Work item - Work out how many lines of the material contain the string "lathe". Respond with the number only.

Provided records -

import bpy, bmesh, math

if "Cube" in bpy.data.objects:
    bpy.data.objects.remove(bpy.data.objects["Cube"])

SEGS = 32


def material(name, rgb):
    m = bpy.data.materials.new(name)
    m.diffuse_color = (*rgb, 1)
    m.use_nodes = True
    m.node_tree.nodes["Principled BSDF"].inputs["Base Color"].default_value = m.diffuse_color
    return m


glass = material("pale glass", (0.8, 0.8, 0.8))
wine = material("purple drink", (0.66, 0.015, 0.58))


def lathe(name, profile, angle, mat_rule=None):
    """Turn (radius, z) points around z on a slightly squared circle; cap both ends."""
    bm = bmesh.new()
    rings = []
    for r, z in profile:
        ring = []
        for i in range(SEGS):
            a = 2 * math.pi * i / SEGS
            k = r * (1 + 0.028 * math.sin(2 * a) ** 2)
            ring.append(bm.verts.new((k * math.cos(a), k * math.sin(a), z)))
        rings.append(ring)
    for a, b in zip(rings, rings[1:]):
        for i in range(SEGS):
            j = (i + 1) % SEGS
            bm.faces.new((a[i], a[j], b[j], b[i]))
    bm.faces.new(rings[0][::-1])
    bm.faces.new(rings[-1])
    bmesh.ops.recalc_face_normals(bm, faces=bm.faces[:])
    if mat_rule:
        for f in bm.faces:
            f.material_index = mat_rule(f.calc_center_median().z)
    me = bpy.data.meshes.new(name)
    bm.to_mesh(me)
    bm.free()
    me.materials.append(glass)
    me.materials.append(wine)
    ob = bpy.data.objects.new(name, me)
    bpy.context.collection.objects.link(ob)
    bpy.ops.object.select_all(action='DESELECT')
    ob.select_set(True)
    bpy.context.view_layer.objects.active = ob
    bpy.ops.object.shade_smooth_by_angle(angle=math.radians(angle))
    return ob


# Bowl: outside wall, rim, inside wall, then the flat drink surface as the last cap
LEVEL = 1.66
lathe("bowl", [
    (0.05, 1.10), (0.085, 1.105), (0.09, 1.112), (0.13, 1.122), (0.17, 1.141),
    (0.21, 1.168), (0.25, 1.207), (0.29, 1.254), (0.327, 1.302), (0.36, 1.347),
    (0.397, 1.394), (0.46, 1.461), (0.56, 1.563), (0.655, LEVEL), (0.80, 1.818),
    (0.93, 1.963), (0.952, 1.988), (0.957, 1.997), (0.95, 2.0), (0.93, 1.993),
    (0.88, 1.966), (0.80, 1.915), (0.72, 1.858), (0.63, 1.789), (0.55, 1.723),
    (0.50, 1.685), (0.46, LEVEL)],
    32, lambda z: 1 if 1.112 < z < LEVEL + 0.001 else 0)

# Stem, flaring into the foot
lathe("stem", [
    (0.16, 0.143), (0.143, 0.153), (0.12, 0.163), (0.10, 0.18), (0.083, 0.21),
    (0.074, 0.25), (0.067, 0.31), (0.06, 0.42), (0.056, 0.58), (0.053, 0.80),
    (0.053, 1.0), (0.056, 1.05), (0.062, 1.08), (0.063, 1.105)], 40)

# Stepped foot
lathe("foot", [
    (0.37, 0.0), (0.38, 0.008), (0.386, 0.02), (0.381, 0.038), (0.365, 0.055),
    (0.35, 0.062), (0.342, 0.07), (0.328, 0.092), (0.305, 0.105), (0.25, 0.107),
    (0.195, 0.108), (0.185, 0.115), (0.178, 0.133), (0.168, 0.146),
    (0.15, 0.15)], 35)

Exercise answer - 4